- [What to do] Retype exactly, and only, the lines from the one that contains "const frame = new" through the final line of the entries.

- [Data provided]
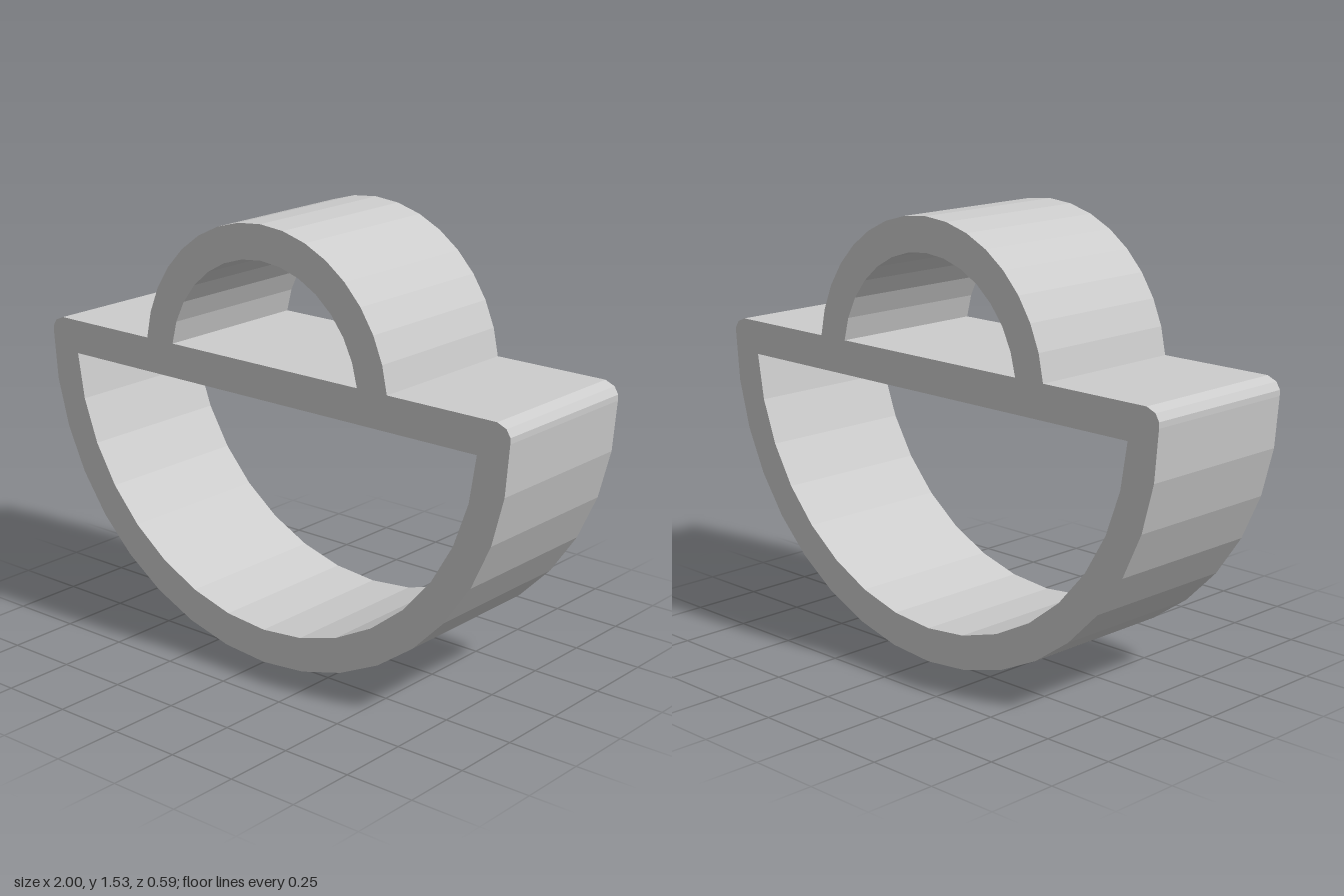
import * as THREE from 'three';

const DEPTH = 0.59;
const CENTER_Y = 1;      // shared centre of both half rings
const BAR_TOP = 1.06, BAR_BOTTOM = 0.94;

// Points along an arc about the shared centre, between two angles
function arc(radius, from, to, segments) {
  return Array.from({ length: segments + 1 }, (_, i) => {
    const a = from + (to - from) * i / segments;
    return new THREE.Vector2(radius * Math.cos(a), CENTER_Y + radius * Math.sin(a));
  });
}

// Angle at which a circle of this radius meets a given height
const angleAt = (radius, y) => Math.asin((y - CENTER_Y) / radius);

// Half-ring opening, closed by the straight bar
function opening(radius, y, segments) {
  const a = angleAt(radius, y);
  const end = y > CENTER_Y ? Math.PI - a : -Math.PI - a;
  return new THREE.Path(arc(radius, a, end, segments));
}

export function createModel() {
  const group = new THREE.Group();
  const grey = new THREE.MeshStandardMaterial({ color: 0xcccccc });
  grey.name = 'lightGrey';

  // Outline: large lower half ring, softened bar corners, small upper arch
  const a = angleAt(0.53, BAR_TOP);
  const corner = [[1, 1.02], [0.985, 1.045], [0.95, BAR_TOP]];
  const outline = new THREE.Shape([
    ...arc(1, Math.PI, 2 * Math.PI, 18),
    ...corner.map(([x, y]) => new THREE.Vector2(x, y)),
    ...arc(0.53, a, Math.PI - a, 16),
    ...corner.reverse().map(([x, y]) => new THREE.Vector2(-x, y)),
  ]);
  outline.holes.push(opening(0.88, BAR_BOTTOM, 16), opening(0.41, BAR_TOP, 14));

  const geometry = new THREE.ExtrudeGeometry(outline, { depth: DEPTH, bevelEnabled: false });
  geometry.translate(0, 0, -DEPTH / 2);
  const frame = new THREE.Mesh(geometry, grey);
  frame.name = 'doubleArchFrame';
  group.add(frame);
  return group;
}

- [Result of this exercise]
  const frame = new THREE.Mesh(geometry, grey);
  frame.name = 'doubleArchFrame';
  group.add(frame);
  return group;
}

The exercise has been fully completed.